Given our increasing appreciation of the impact of complex microbial communities, we seek to better understand the dynamics and outcomes of the microbial community assembly process. For this project, we will develop a model system using a set of 32 marine bacterial strains that the Cordero Lab has isolated from coastal seawater. This set of natural isolates covers a broad taxonomic range, and is characteristic of the diverse microbial communities found in nature.
First we will characterize the number of coexisting species as a function of the number of species that are competed together. Some theory based on Lotka-Volterra modeling suggests that the number of surviving species should grow logarithmically with the number of species that are added. Moreover, it would be interesting to measure the diversity as a function of the diversity and quality of resources in a defined media. We are also interested in testing whether there are more positive interactions between species in more challenging environments.
Next, we will explore the possibility of alternative stable states—that is, different stable outcomes arising from different initial species abundances—in this experimental microbial system. While simple mathematical models of multispecies communities (e.g. Lotka-Volterra) do indeed predict the existence of alternative stable states, experimental data would help us understand the ecological forces driving this phenomenon. In addition, we will use time series data to distinguish between stable states and dynamical “equilibria” such as limit cycle oscillations or chaos.
Finally, we are also interested in competition between microbial communities. For these experiments we will compare the final species composition of many 8-species competitions together with the final species composition when two of these 8-species communities are competed. Does the final community of this 16-species competition tend to look like one of the two 8-species competitions?

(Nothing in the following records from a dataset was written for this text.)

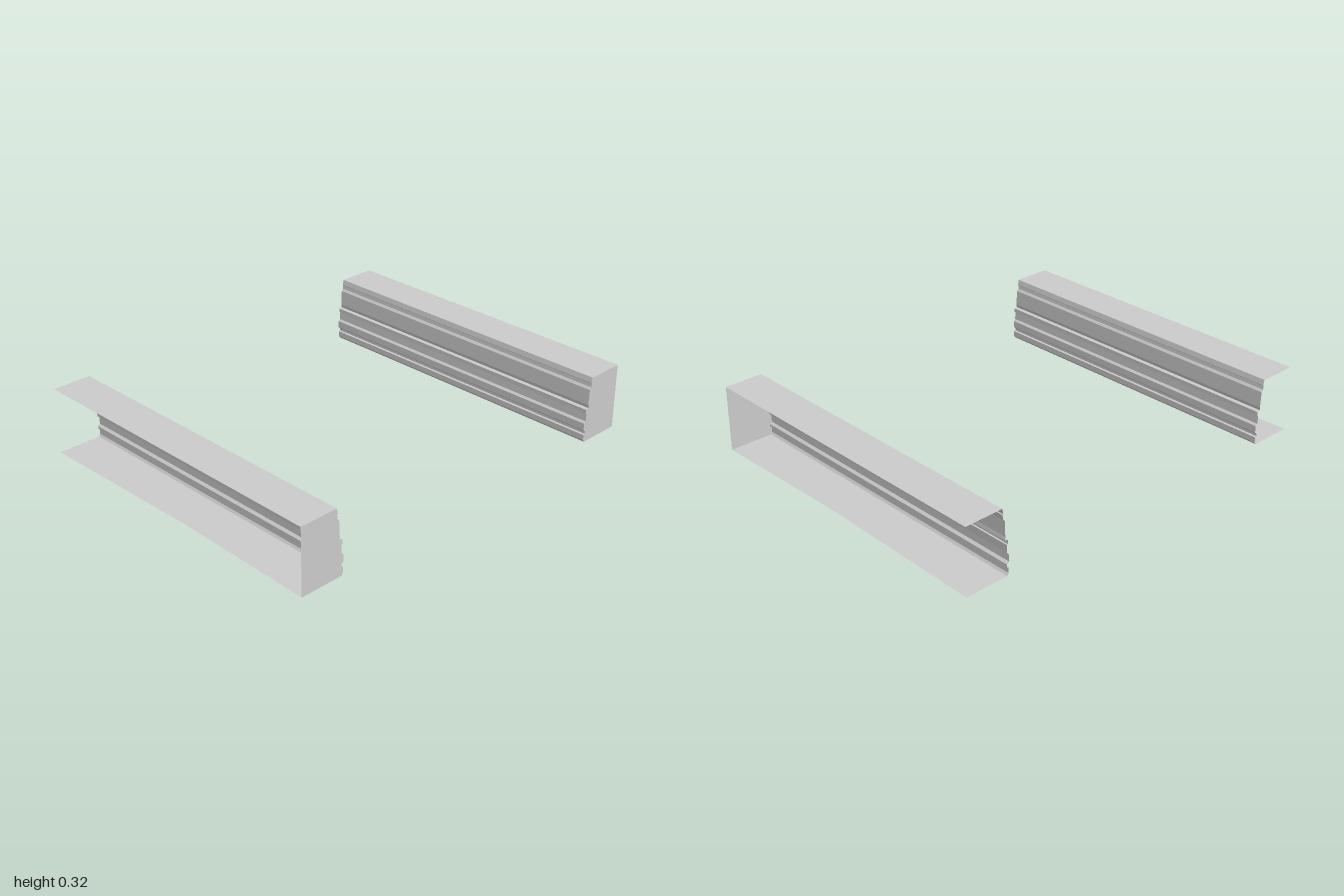
import * as THREE from 'three';

// Moulded inner face, top to bottom: [distance from centre, height]
const PROFILE = [
  [0.81, 0.322], [0.804, 0.296], [0.808, 0.292], [0.806, 0.274], [0.797, 0.263],
  [0.794, 0.187], [0.796, 0.172], [0.78, 0.168], [0.78, 0.148], [0.786, 0.146],
  [0.784, 0.107], [0.774, 0.098], [0.774, 0.064], [0.785, 0.054],
  [0.785, 0.042], [0.777, 0.038], [0.777, 0.011], [0.785, 0],
];
const OUTER = 1, TOP = 0.322, FRONT = 0.805, BACK = -0.805;

const material = new THREE.MeshStandardMaterial({
  color: 0xcccccc, flatShading: true, side: THREE.DoubleSide,
});

function addMesh(group, name, geometry) {
  const mesh = new THREE.Mesh(geometry, material);
  mesh.name = name;
  group.add(mesh);
  return mesh;
}

// Flat outline in plan [x, z], laid at height y
function plate(points, y) {
  const shape = new THREE.Shape(points.map(([x, z]) => new THREE.Vector2(x, -z)));
  return new THREE.ShapeGeometry(shape).rotateX(-Math.PI / 2).translate(0, y, 0);
}

// Strip swept from front to back along the profile
function moulding() {
  const positions = [], index = [];
  PROFILE.forEach(([x, y], i) => {
    positions.push(x, y, FRONT, x, y, BACK);
    if (i > 0) {
      const a = 2 * i - 2;
      index.push(a, a + 1, a + 2, a + 1, a + 3, a + 2);
    }
  });
  const geometry = new THREE.BufferGeometry();
  geometry.setAttribute('position', new THREE.Float32BufferAttribute(positions, 3));
  geometry.setIndex(index);
  geometry.computeVertexNormals();
  return geometry;
}

// Hollow beam, open along its outer side and at the back; side is +1 or -1
function beam(side) {
  const group = new THREE.Group();
  const mirror = (geometry) => {
    if (side > 0) return geometry;
    // Mirror in x and turn the faces round again
    geometry.scale(-1, 1, 1);
    const index = geometry.index.array;
    for (let i = 0; i < index.length; i += 3) {
      [index[i], index[i + 1]] = [index[i + 1], index[i]];
    }
    geometry.computeVertexNormals();
    return geometry;
  };
  const topInner = PROFILE[0][0], bottomInner = PROFILE[PROFILE.length - 1][0];

  addMesh(group, 'mouldedInnerFace', mirror(moulding()));
  addMesh(group, 'topPlate', mirror(plate(
    [[topInner, FRONT], [OUTER, FRONT], [OUTER, BACK], [topInner, BACK]], TOP)));
  // The outer edge of the bottom plate bends in slightly near the middle
  addMesh(group, 'bottomPlate', mirror(plate(
    [[bottomInner, FRONT], [OUTER, FRONT], [OUTER - 0.015, 0.09], [OUTER, BACK], [bottomInner, BACK]], 0)));

  // Front end cap follows the moulding
  const outline = [...PROFILE, [OUTER, 0], [OUTER, TOP]].map(([x, y]) => new THREE.Vector2(x, y));
  addMesh(group, 'frontCap', mirror(
    new THREE.ShapeGeometry(new THREE.Shape(outline)).translate(0, 0, FRONT)));
  return group;
}

export function createModel() {
  const model = new THREE.Group();
  model.name = 'mouldedBeams';
  for (const side of [1, -1]) {
    const group = beam(side);
    group.name = side > 0 ? 'leftBeam' : 'rightBeam';
    model.add(group);
  }
  return model;
}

If so, then this would represent a form of competition at the community level rather than strictly at the species level.
Jeff Gore is an associate professor of physics at the Massachusetts Institute of Technology. He joined the MIT physics department as an assistant professor in January 2010 after spending the previous three years in the department as a Pappalardo fellow working with Alexander van Oudenaarden. With the support of a Hertz graduate fellowship, in 2005 he received his Ph.D. in physics from the University of California, Berkeley. His graduate research in single-molecule biophysics was done in the laboratory of Carlos Bustamante, focusing on the study of twist and torque in single molecules of DNA. Gore is excited to be in the physics department at MIT, particularly since this is where he studied as an undergraduate in the late ’90s.